Polygraph Today

Since the days of Caesar Lombroso, Dr. Hugo Munsterberg, and Dr. John Larson the detection of deception, polygraphs instrumentation, and polygraph techniques have improved dramatically. Today a polygraph may be either a conventional analog polygraph instrument, or a computer assisted polygraph instrument.

Who uses the polygraph? The Department of Defense and its' many investigative agencies of the, Army, Navy, Marines and Air Force. The National Security Agency, the Central Intelligence Agency, United States Secret Service, Federal Bureau of Investigation, Internal Revenue Service, Drug Enforcement Administration and numerous other intelligence and federal law enforcement agencies.

In Indiana polygraph is used extensively within the law enforcement community. The Indiana State Police, Warsaw Police, Allen County Police Department, Lafayette Police, DeKalb County Sheriff, Indianapolis Police Department, Madison Police, and the Marion County Sheriff, these are but a few of the agencies utilizing this extremely valuable investigative instrument.


Polygraph is extremely accurate, American Polygraph Association states that polygraph is between 85% and 95% accurate. The are studies that have been conducted which suggests accuracy to be greater than 95%

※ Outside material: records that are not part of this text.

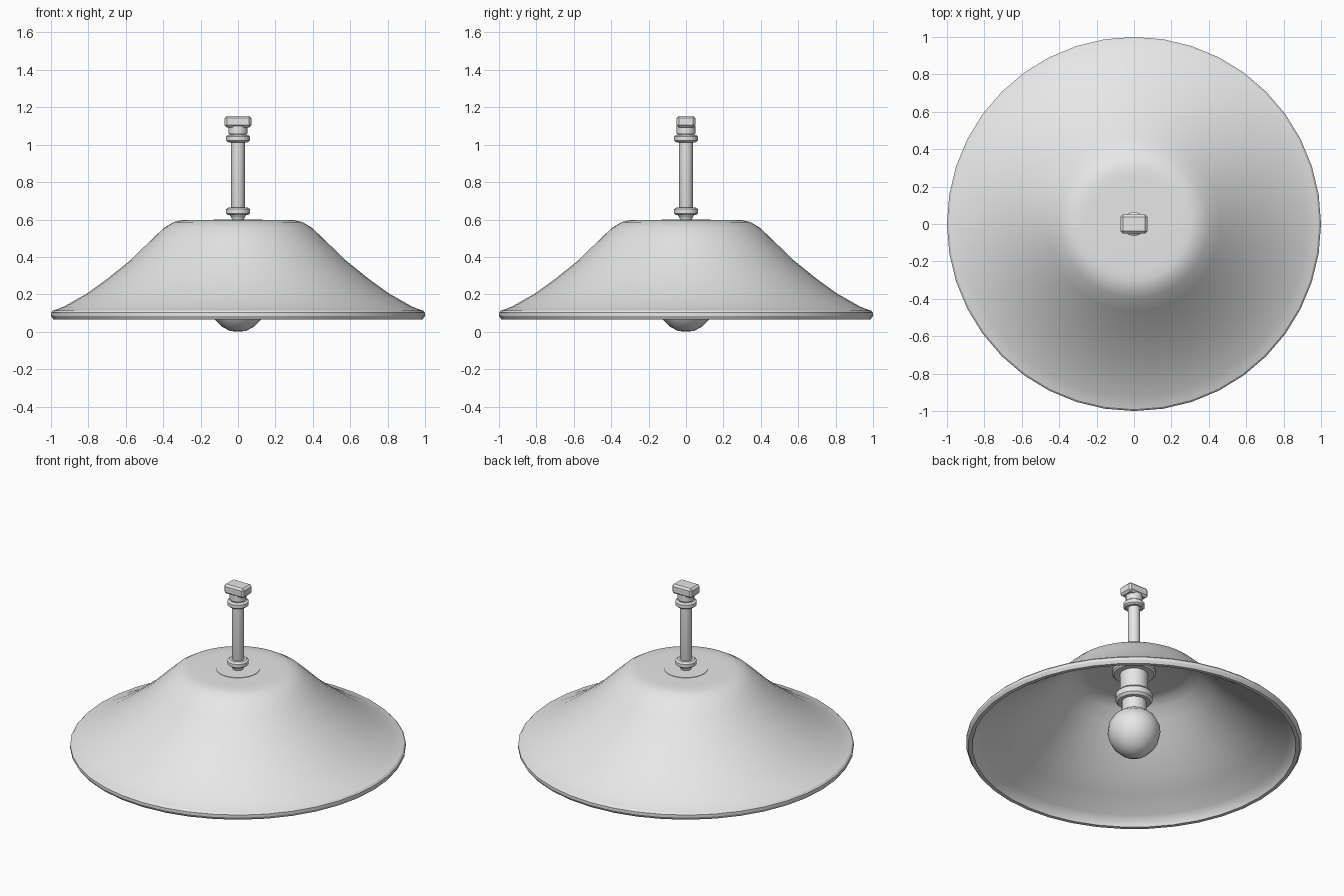
import bpy, bmesh, math
from mathutils import Matrix

if "Cube" in bpy.data.objects:
    bpy.data.objects.remove(bpy.data.objects["Cube"])

metal = bpy.data.materials.new("light_grey")
metal.diffuse_color = (0.8, 0.8, 0.8, 1)
metal.use_nodes = True
metal.node_tree.nodes["Principled BSDF"].inputs["Base Color"].default_value = metal.diffuse_color


def finish(name, bm, angle=30):
    bmesh.ops.recalc_face_normals(bm, faces=bm.faces)
    mesh = bpy.data.meshes.new(name)
    bm.to_mesh(mesh)
    bm.free()
    mesh.materials.append(metal)
    obj = bpy.data.objects.new(name, mesh)
    bpy.context.collection.objects.link(obj)
    bpy.ops.object.select_all(action='DESELECT')
    obj.select_set(True)
    bpy.context.view_layer.objects.active = obj
    bpy.ops.object.shade_smooth_by_angle(angle=math.radians(angle))
    return obj


def lathe(name, profile, sides, angle=30):
    """Revolve (radius, height) points around z."""
    bm = bmesh.new()
    verts = [bm.verts.new((r, 0, z)) for r, z in profile]
    edges = [bm.edges.new(pair) for pair in zip(verts, verts[1:])]
    bmesh.ops.spin(bm, geom=verts + edges, cent=(0, 0, 0), axis=(0, 0, 1),
                   angle=2 * math.pi, steps=sides)
    bmesh.ops.remove_doubles(bm, verts=bm.verts, dist=1e-4)
    return finish(name, bm, angle)


def bevelled_box(name, size, z, bevel):
    bm = bmesh.new()
    bmesh.ops.create_cube(bm, size=1, matrix=Matrix.Translation((0, 0, z))
                          @ Matrix.Diagonal((*size, 1)))
    bmesh.ops.bevel(bm, geom=bm.edges[:], offset=bevel, segments=1,
                    affect='EDGES')
    return finish(name, bm)


# Flared shade: outer wall, rolled rim, then inner wall
outer = [(0, .597), (.25, .597), (.30, .596), (.345, .586), (.395, .556),
         (.465, .49), (.572, .385), (.705, .278), (.81, .203), (.93, .135)]
rim = [(.965, .121), (.99, .113), (1, .102), (1, .085), (.988, .066),
       (.965, .066), (.955, .09)]
inner = [(.92, .122), (.80, .19), (.695, .265), (.562, .372), (.455, .477),
         (.387, .541), (.34, .57), (.295, .58), (0, .582)]
lathe("shade", outer + rim + inner, 40)

# Round plate where the stem and socket meet the shade
lathe("mounting_plate", [(0, .6), (.13, .6), (.13, .565), (.12, .555), (0, .555)], 32)

# Hanging stem with a collar at each end
lathe("stem", [(0, .595), (.03, .595), (.037, .615), (.037, 1.03), (0, 1.03)], 16)
for name, z in (("lower_collar", .644), ("upper_collar", 1.033)):
    lathe(name, [(0, z - .02), (.052, z - .02), (.064, z - .011),
                 (.064, z + .011), (.052, z + .02), (0, z + .02)], 16)
lathe("stem_foot", [(0, .603), (.03, .603), (.045, .625), (0, .625)], 16)

# Ceiling bracket
lathe("bracket_neck", [(0, 1.04), (.037, 1.04), (.05, 1.062), (.05, 1.1), (0, 1.1)], 16)
bevelled_box("bracket_block", (.144, .1, .062), 1.123, .012)

# Lamp socket with a ring
lathe("socket", [(0, .57), (.085, .57), (.085, .41), (.075, .38),
                 (.075, .27), (0, .27)], 16)
lathe("socket_ring", [(0, .432), (.098, .432), (.112, .417), (.112, .382),
                      (.098, .367), (0, .367)], 16)

# Bulb
lathe("bulb", [(0, .3), (.075, .295), (.125, .257), (.153, .205), (.158, .155),
               (.145, .102), (.123, .064), (.085, .026), (.042, .004), (0, 0)], 16, 25)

J. Widacki and F. Horvath, published in the Journal of Forensic Sciences Vol. 23, No. 3, pages 596 - 601, July 1978 In this article, the researchers assess the utility/validity of the polygraph technique in comparison to fingerprint identification, handwriting analysis, and eyewitness identification:

Polygraph - 95%
Handwriting - 94%
Eyewitness - 64%
Fingerprints - 100%

Reported In a field study conducted by Honts and Raskin in 1988 reported accuracy was:
Innocent - 100%
Guilty - 92%
Combined Average 96%

Other studies and results:

Truthful and Deceptive Results Compared:






# Tested


# Tested




































  • Weighted Average: 95.8%
  • Range: 82.2 - 100%


  • Weighted Average: 89.3%
  • Range: 75 - 100%

Court Admissibility

Admissibility varies from state to state and jurisdiction to jurisdiction, generally in Indiana polygraph evidence is only admissible under stipulation. A stipulation is a legal document prepared and agreed to by attorney's for both the defense and the prosecution. Admissibility is always however at the discretion of the court. Different rules of evidence apply for the federal and state courts.

Gerard J. Tortora & Nicholas P. Anagnostakos, Principles of Anatomy and Physiology 5th ed., New York, 1987: 570
Mosby's Medical, Nursing & Allied Health Dictionary 5th ed, St. Louis, 1998: 671.
Gerard J. Tortora & Nicholas P. Anagnostakos, Principles of Anatomy and Physiology 5th ed., New York, 1987:497.
Mosby's Medical Nursing & Allied Health Dictionary 5th ed., St. Louis, 1998, 1357.
Alexander P. Spence, Basic Human Anatomy, 3rd ed., Redwood City, 1990: 349 - 351.
Richard R. Bootzin, Joan Ross Acoella, Lauren B. Alloy, Abnormal Psychology, Current Perspectives, 6th ed., New York, 1993: 147.
U.S. Department of Defense Polygraph Institute